Medicaid claims are a poor way to identify child abuse and neglect at a population level, according to a new study from the Brown School at Washington University in St. Louis. Maltreated children are frequent users of health and mental health services; almost all are entitled to Medicaid.
[Photo: Dr. Ramesh Raghavan]
Researchers examined Medicaid records from 36 states for 1,921 children in the National Survey of Child and Adolescent Well-Being whom caseworkers had identified as having been maltreated, and who had received Medicaid-funded services. Only 15 percent had relevant codes for abuse or neglect in any of their Medicaid files over four years of observation.
Medicaid records of maltreated boys, older children, and African Americans were less likely to reflect abuse than those of other children, the study found.
Previous research has documented the reasons clinicians may not enter maltreatment codes while billing Medicaid, but the magnitude at a national level has not been known.
“This study has important implications for Medicaid scholarship conducted on abused an neglected children,” wrote Dr. Ramesh Raghavan, associate professor at the Brown School and lead author of the study. “It seems clear that relying upon Medicaid claims yields unacceptably low rates of ascertained maltreatment.”
Instead, he wrote, researchers should include data from child welfare or other administrative data sets to better capture the prevalence of abuse or neglect at a population level.
The study was published online in the August issue of Child Maltreatment.

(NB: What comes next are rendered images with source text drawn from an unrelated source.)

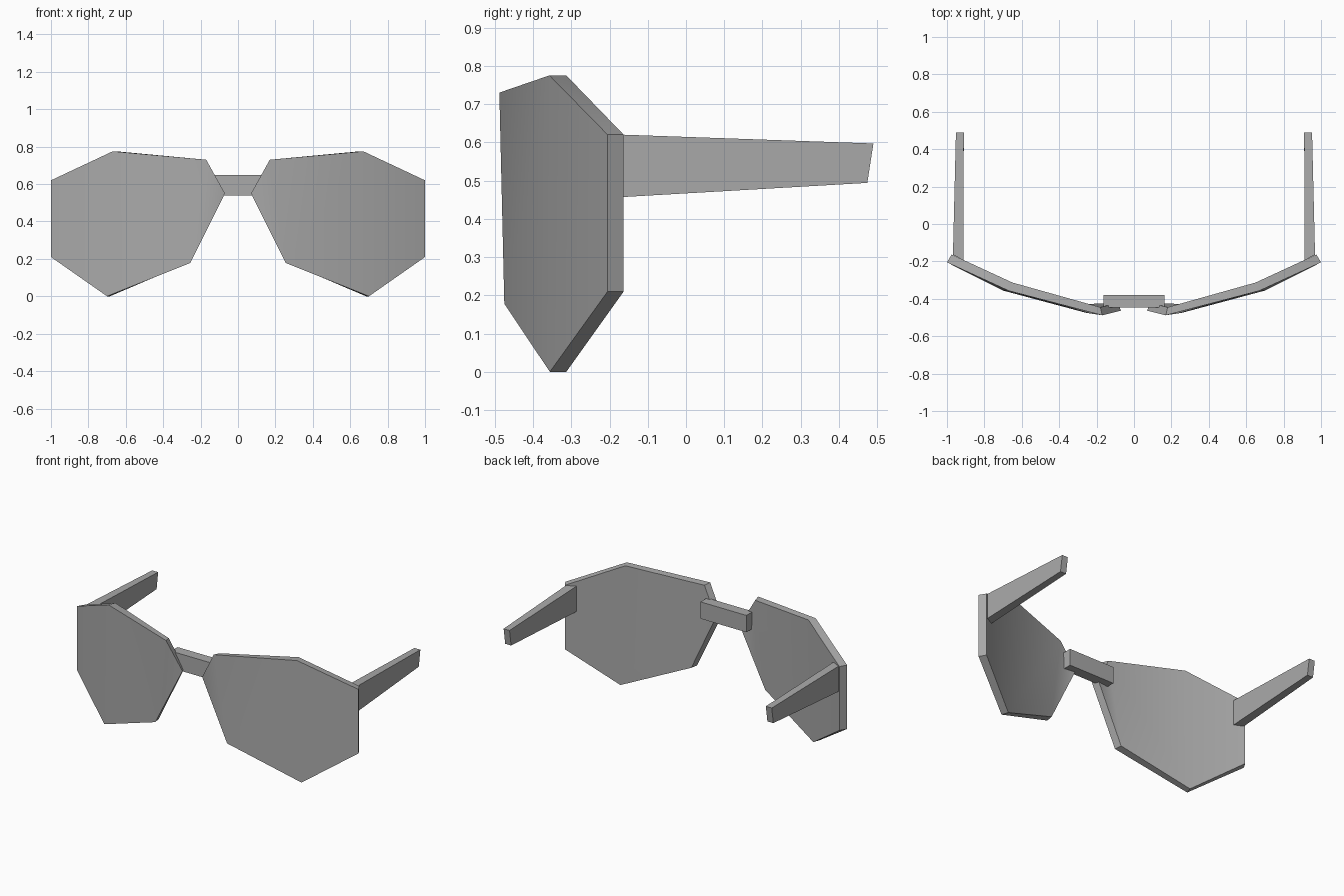
import bpy
import bmesh
import math

cube = bpy.data.objects.get("Cube")
if cube:
    bpy.data.objects.remove(cube, do_unlink=True)

grey = bpy.data.materials.new("plain grey")
grey.use_nodes = True
GREY = (0.4, 0.4, 0.4, 1)
grey.diffuse_color = GREY
grey.node_tree.nodes["Principled BSDF"].inputs["Base Color"].default_value = GREY


def make_part(name, front, back, panels, mirror=True, smooth=False):
    """Shell between two matching outlines; panels split each outline into flat faces."""
    bm = bmesh.new()
    f = [bm.verts.new(p) for p in front]
    b = [bm.verts.new(p) for p in back]
    n = len(f)
    for panel in panels:
        bm.faces.new([f[i] for i in panel])
        bm.faces.new([b[i] for i in reversed(panel)])
    for i in range(n):
        j = (i + 1) % n
        bm.faces.new((f[j], f[i], b[i], b[j]))
    bmesh.ops.recalc_face_normals(bm, faces=bm.faces)
    mesh = bpy.data.meshes.new(name)
    bm.to_mesh(mesh)
    bm.free()
    mesh.materials.append(grey)
    obj = bpy.data.objects.new(name, mesh)
    bpy.context.collection.objects.link(obj)
    if mirror:
        mod = obj.modifiers.new("mirror", "MIRROR")
        mod.use_mirror_merge = False
    if smooth:
        bpy.ops.object.select_all(action="DESELECT")
        obj.select_set(True)
        bpy.context.view_layer.objects.active = obj
        bpy.ops.object.shade_smooth_by_angle(angle=math.radians(40))
    return obj


# Lenses: seven-sided wraparound plates, bent at the middle and at the nose
lens_front = [(1, -0.205, 0.62), (0.67, -0.357, 0.775), (0.17, -0.488, 0.73),
              (0.07, -0.463, 0.55), (0.255, -0.475, 0.178), (0.70, -0.356, 0.0),
              (1, -0.205, 0.21)]
lens_back = [(0.975, -0.163, 0.62), (0.65, -0.313, 0.775), (0.18, -0.445, 0.725),
             (0.085, -0.422, 0.55), (0.262, -0.428, 0.18), (0.685, -0.313, 0.0),
             (0.975, -0.163, 0.21)]
make_part("lenses", lens_front, lens_back,
          [(0, 1, 5, 6), (1, 2, 4, 5), (2, 3, 4)], smooth=True)


# Temples: tapered arms running back from the outer lens edge
def side_profile(x, y_front):
    return [(x[0], y_front, 0.62), (x[1], 0.49, 0.597),
            (x[1], 0.474, 0.494), (x[0], y_front, 0.457)]


make_part("temples", side_profile((0.968, 0.952), -0.165),
          side_profile((0.912, 0.91), -0.192), [(0, 1, 2, 3)])


# Bridge: plain bar behind the inner lens corners
def bar_end(x):
    return [(x, y, z) for y, z in ((-0.447, 0.54), (-0.38, 0.54),
                                   (-0.38, 0.648), (-0.447, 0.648))]


make_part("bridge", bar_end(-0.163), bar_end(0.163), [(0, 1, 2, 3)], mirror=False)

To read more, click: http://cmx.sagepub.com/content/early/2014/08/25/1077559514548316.long
Photo: Dr. Ramesh Raghavan